- **INPUT FOR THIS TASK**:
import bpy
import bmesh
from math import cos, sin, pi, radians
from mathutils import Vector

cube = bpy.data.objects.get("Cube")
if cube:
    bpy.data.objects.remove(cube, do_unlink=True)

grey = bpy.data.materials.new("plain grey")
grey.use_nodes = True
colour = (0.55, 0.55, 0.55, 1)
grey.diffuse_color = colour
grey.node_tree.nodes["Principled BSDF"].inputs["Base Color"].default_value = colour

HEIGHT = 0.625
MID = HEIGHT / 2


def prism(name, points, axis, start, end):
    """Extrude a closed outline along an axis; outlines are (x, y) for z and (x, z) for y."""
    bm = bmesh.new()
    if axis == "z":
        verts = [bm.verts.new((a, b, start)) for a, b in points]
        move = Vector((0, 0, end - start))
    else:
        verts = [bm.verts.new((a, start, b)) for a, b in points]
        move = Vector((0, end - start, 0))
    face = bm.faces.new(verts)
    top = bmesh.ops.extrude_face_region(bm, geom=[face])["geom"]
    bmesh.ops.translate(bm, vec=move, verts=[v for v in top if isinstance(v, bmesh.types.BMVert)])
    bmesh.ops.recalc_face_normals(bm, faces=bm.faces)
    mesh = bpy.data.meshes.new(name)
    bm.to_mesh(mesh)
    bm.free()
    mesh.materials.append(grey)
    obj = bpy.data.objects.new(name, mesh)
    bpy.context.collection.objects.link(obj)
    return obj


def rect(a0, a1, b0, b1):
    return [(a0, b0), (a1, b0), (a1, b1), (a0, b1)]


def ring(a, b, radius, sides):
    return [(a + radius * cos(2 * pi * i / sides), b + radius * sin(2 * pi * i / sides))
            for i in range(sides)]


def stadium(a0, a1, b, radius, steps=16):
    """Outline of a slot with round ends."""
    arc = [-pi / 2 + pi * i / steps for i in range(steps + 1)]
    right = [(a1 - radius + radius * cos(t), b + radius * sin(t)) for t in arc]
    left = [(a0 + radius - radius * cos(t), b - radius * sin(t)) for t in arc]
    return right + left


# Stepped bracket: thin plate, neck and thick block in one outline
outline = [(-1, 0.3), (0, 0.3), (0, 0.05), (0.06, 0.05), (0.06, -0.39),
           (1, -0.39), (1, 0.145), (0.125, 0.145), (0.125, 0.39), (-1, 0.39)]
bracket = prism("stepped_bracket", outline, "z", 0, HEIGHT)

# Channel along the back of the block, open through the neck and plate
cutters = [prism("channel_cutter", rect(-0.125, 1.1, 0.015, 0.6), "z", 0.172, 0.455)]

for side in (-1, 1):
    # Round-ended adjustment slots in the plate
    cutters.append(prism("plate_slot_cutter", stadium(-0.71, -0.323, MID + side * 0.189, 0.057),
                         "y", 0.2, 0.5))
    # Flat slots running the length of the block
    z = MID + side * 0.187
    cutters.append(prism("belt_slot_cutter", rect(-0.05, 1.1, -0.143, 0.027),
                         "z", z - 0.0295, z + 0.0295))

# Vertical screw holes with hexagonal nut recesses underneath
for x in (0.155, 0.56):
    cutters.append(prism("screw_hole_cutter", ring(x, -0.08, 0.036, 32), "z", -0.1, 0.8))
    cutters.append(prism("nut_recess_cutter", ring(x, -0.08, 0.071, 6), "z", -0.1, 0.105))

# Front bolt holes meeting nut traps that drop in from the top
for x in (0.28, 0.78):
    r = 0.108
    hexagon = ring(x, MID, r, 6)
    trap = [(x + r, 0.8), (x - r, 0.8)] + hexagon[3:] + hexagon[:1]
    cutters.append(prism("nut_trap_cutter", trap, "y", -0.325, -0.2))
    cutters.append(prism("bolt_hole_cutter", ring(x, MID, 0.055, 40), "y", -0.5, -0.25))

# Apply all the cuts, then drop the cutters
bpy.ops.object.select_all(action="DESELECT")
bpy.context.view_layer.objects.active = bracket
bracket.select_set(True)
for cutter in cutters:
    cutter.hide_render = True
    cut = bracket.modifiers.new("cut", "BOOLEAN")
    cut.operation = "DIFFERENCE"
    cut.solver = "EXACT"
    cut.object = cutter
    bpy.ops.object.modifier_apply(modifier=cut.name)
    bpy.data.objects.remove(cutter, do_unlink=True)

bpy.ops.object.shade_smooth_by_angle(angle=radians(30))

- **WORK ORDER**: Look over the material above and show each line where "objects" appears.

- **TASK ANSWER**:
cube = bpy.data.objects.get("Cube")
    bpy.data.objects.remove(cube, do_unlink=True)
    obj = bpy.data.objects.new(name, mesh)
    bpy.context.collection.objects.link(obj)
bpy.context.view_layer.objects.active = bracket
    bpy.data.objects.remove(cutter, do_unlink=True)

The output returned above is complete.